Creative Writing: Introduction to Poetry

English 1530
Section 01
Grace Gardiner
Strickland 309

In 13th century Persia, poet and theologian Jalāl ad-Dīn Muhammad Balkhī, known in the West as Rumi, wrote the following lines:

"Out beyond ideas of wrongdoing and rightdoing,
there is a field. I’ll meet you there.

When the soul lies down in that grass,
the world is too full to talk about.
Ideas, language, even the phrase each other
doesn’t make any sense."

In this course we will set out as a community to enter Rumi’s “field” and talk together through the thorny yet fulfilling question, what makes a poem a poem?, focusing on craft and aesthetic components including line, imagery, sound, meter, form, shape, diction, voice, and point of view, as well as shifts in cultural and historical assumptions and definitions of these components. To support these strands of immersive inquiry, we will use as our guide a variety of both creative and critical writings by a diverse range of past, contemporary, domestic, and international authors as well as your own original pieces in workshop.

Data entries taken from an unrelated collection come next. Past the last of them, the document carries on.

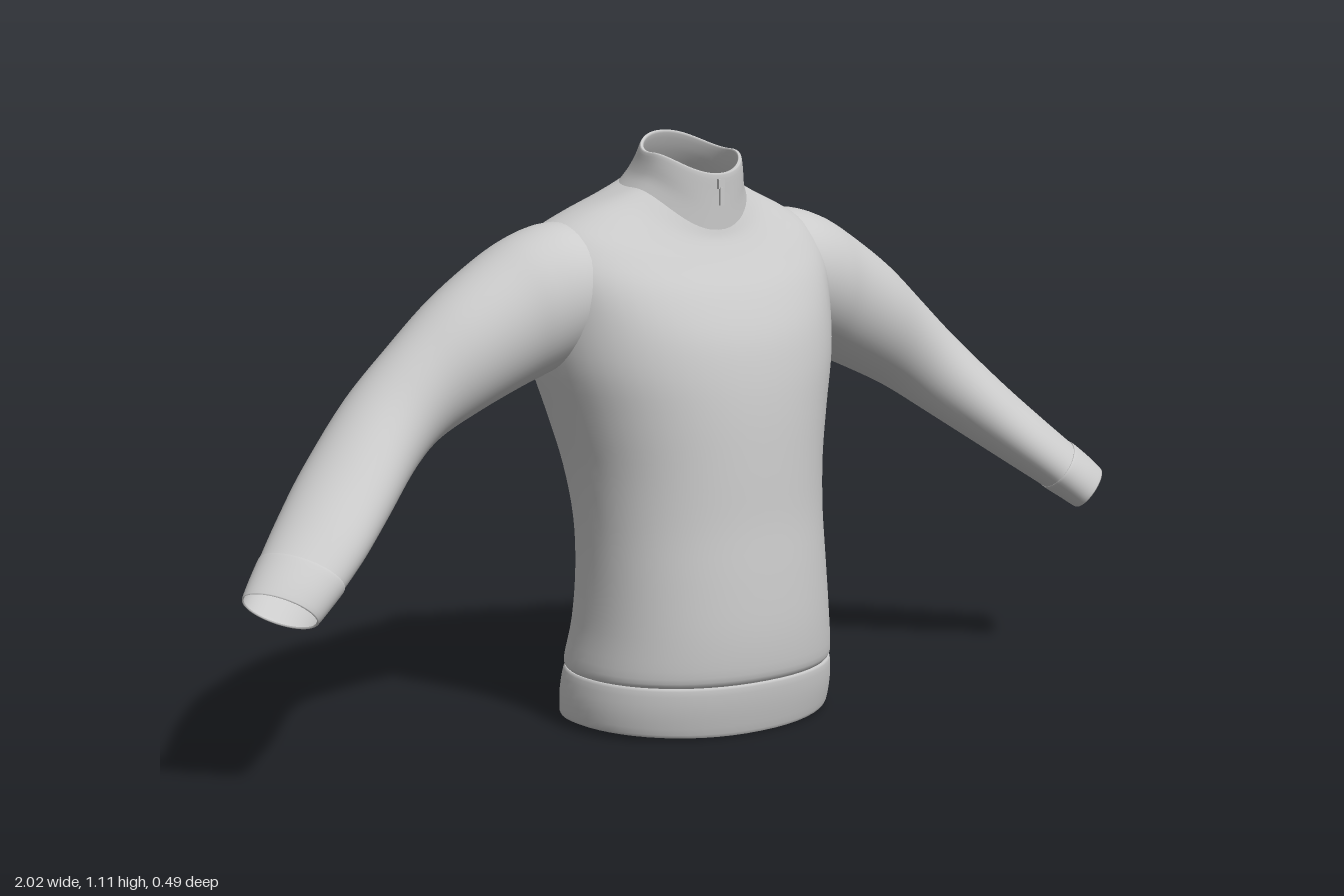
import * as THREE from 'three';

const fabric = new THREE.MeshStandardMaterial({ color: 0xcccccc, roughness: 0.9, side: THREE.DoubleSide });
const SEGMENTS = 56;

// Smoothly interpolate a list of parameter rows (Catmull-Rom), `sub` steps per span
function refine(rows, sub) {
  if (sub < 2) return rows;
  const out = [];
  const at = (i) => rows[Math.min(Math.max(i, 0), rows.length - 1)];
  for (let i = 0; i < rows.length - 1; i++) {
    for (let k = 0; k < sub; k++) {
      const t = k / sub;
      out.push(rows[i].map((b, c) => {
        const a = at(i - 1)[c], d = at(i + 1)[c], e = at(i + 2)[c];
        return b + 0.5 * t * (d - a + t * (2 * a - 5 * b + 4 * d - e + t * (3 * (b - d) + e - a)));
      }));
    }
  }
  out.push(rows[rows.length - 1]);
  return out;
}

// Skin closed rings; pointAt(row, cos, sin) returns one vertex
function loft(name, rows, sub, pointAt, direction = 1) {
  const rings = refine(rows, sub), positions = [], index = [];
  rings.forEach((row, i) => {
    for (let j = 0; j < SEGMENTS; j++) {
      const a = direction * j / SEGMENTS * Math.PI * 2;
      positions.push(...pointAt(row, Math.cos(a), Math.sin(a)));
      if (i === rings.length - 1) continue;
      const n = (j + 1) % SEGMENTS, p = i * SEGMENTS;
      const q = p + SEGMENTS;
      index.push(p + j, q + j, p + n, q + j, q + n, p + n);
    }
  });
  const geometry = new THREE.BufferGeometry();
  geometry.setAttribute('position', new THREE.Float32BufferAttribute(positions, 3));
  geometry.setIndex(index);
  geometry.computeVertexNormals();
  const mesh = new THREE.Mesh(geometry, fabric);
  mesh.name = name;
  return mesh;
}

// Body ring: heights at front, side, back; half width; z at front, side, back
function bodyPoint([yF, yS, yB, w, zF, zS, zB], c, s) {
  const soft = (v) => Math.sign(v) * Math.abs(v) ** 0.93;
  const y = yS + ((s > 0 ? yF : yB) - yS) * s * s;
  return [w * soft(c), y, zS + soft(s) * (s > 0 ? zF - zS : zS - zB)];
}

// Sleeve ring: top x, y; underside x, y; z at front and back; skew of the opening
const sleevePoint = (side) => ([tx, ty, bx, by, zF, zB, skew], c, s) => [
  side * ((tx + bx) / 2 + c * (tx - bx) / 2 - skew * s),
  (ty + by) / 2 + c * (ty - by) / 2,
  (zF + zB) / 2 + s * (zF - zB) / 2,
];

export function createModel() {
  const group = new THREE.Group();

  // Main body, from the hem seam up to the collar seam
  group.add(loft('body', [
    [0.105, 0.108, 0.112, 0.264, 0.234, 0.02, -0.188],
    [0.125, 0.125, 0.125, 0.269, 0.243, 0.02, -0.191],
    [0.20, 0.20, 0.20, 0.258, 0.246, 0.03, -0.176],
    [0.30, 0.30, 0.30, 0.251, 0.240, 0.03, -0.168],
    [0.40, 0.40, 0.40, 0.250, 0.231, 0.02, -0.175],
    [0.50, 0.50, 0.50, 0.260, 0.226, 0.00, -0.196],
    [0.60, 0.60, 0.60, 0.284, 0.219, -0.02, -0.222],
    [0.68, 0.70, 0.68, 0.312, 0.208, -0.04, -0.238],
    [0.75, 0.80, 0.77, 0.325, 0.190, -0.06, -0.245],
    [0.82, 0.88, 0.86, 0.330, 0.157, -0.07, -0.232],
    [0.87, 0.935, 0.93, 0.300, 0.125, -0.07, -0.207],
    [0.905, 0.970, 0.975, 0.240, 0.103, -0.06, -0.181],
    [0.925, 0.998, 1.01, 0.170, 0.092, -0.04, -0.160],
    [0.94, 1.018, 1.035, 0.120, 0.087, -0.02, -0.143],
  ], 4, bodyPoint));

  // Ribbed-style waistband
  group.add(loft('waistband', [
    [0.005, 0.015, 0.005, 0.266, 0.218, 0.01, -0.199],
    [0.012, 0.022, 0.012, 0.274, 0.223, 0.01, -0.201],
    [0.06, 0.062, 0.06, 0.276, 0.234, 0.015, -0.199],
    [0.10, 0.103, 0.107, 0.270, 0.239, 0.02, -0.193],
    [0.105, 0.108, 0.112, 0.264, 0.234, 0.02, -0.188],
  ], 3, bodyPoint));

  // Stand-up collar, rolled over its rim into the lining
  group.add(loft('collar', [
    [0.94, 1.018, 1.035, 0.120, 0.087, -0.02, -0.143],
    [0.975, 1.037, 1.06, 0.108, 0.088, -0.01, -0.125],
    [1.01, 1.06, 1.088, 0.101, 0.089, 0, -0.106],
    [1.042, 1.081, 1.115, 0.096, 0.090, 0, -0.091],
    [1.045, 1.083, 1.117, 0.092, 0.086, 0, -0.087],
    [1.041, 1.08, 1.112, 0.089, 0.082, 0, -0.084],
    [1.00, 1.05, 1.078, 0.093, 0.080, 0, -0.100],
    [0.95, 1.015, 1.035, 0.104, 0.078, -0.01, -0.128],
  ], 3, bodyPoint));

  // Sleeves with slightly bent elbows, and their cuffs
  for (const side of [1, -1]) {
    const prefix = side > 0 ? 'left' : 'right';
    group.add(loft(prefix + 'Sleeve', [
      [0.22, 0.958, 0.24, 0.71, 0.065, -0.195, 0],
      [0.29, 0.957, 0.285, 0.69, 0.070, -0.196, 0],
      [0.355, 0.938, 0.33, 0.673, 0.064, -0.190, 0],
      [0.42, 0.904, 0.375, 0.655, 0.052, -0.185, 0],
      [0.52, 0.838, 0.46, 0.62, 0.040, -0.172, 0],
      [0.61, 0.762, 0.55, 0.578, 0.028, -0.152, 0.005],
      [0.70, 0.678, 0.63, 0.527, 0.040, -0.130, 0.022],
      [0.80, 0.575, 0.73, 0.455, 0.085, -0.083, 0.035],
      [0.88, 0.495, 0.805, 0.399, 0.122, -0.034, 0.037],
      [0.938, 0.439, 0.862, 0.357, 0.143, 0.008, 0.036],
    ], 5, sleevePoint(side), -side));
    group.add(loft(prefix + 'Cuff', [
      [0.938, 0.439, 0.862, 0.357, 0.143, 0.008, 0.036],
      [0.942, 0.438, 0.864, 0.353, 0.147, 0.009, 0.036],
      [0.972, 0.410, 0.895, 0.331, 0.155, 0.032, 0.035],
      [0.996, 0.384, 0.922, 0.312, 0.159, 0.052, 0.034],
      [0.994, 0.383, 0.925, 0.315, 0.156, 0.055, 0.033],
    ], 3, sleevePoint(side), -side));
  }

  // Zip slider and hanging pull tab at the throat
  const zip = new THREE.Group();
  zip.name = 'zipPull';
  const slider = new THREE.Mesh(new THREE.BoxGeometry(0.014, 0.018, 0.008), fabric);
  slider.name = 'zipSlider';
  slider.position.set(0, 1.026, 0.092);
  const tab = new THREE.Mesh(new THREE.BoxGeometry(0.010, 0.034, 0.004), fabric);
  tab.name = 'zipTab';
  tab.position.set(0, 1.003, 0.095);
  zip.add(slider, tab);
  group.add(zip);

  return group;
}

Possible texts include Bettering Books’ Bettering American Poetry anthologies as well as excerpts from essays published in LitHub, The New Yorker, The Atlantic, Los Angeles Review of Books, and The Writer’s Chronicle, and on the Academy of American Poets’ and Poetry Foundation’s websites.